For the word "color", find each line in the entries where it occurs and copy that line.

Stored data
================================
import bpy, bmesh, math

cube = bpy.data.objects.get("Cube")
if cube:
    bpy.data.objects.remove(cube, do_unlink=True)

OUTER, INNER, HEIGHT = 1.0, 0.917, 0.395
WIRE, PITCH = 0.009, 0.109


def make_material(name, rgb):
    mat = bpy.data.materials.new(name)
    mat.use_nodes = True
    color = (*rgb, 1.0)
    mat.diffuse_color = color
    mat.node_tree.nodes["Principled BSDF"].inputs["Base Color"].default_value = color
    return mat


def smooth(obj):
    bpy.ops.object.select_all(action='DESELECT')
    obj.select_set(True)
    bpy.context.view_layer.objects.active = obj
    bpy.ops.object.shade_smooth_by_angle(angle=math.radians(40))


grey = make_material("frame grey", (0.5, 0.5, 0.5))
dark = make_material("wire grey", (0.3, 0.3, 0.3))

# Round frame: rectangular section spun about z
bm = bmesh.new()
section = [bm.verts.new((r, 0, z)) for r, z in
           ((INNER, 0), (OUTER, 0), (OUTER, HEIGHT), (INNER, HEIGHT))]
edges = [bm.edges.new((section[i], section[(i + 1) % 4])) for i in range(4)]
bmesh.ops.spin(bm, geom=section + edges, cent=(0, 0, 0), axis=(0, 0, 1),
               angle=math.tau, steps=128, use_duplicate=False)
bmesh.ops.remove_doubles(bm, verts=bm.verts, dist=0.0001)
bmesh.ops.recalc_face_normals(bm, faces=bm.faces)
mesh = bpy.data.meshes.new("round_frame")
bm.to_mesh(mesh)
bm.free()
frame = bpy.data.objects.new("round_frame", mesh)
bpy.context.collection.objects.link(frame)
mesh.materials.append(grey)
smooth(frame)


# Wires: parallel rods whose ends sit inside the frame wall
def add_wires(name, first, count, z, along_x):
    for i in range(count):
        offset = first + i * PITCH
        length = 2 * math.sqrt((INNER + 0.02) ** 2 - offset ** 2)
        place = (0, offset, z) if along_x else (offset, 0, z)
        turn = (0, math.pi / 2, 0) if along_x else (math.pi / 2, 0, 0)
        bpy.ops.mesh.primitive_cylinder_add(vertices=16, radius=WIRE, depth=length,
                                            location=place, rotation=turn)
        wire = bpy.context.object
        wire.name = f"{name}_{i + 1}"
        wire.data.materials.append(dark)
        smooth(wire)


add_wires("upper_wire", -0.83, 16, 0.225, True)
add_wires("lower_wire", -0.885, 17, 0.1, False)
================================
### [Task answer]
    color = (*rgb, 1.0)
    mat.diffuse_color = color
    mat.node_tree.nodes["Principled BSDF"].inputs["Base Color"].default_value = color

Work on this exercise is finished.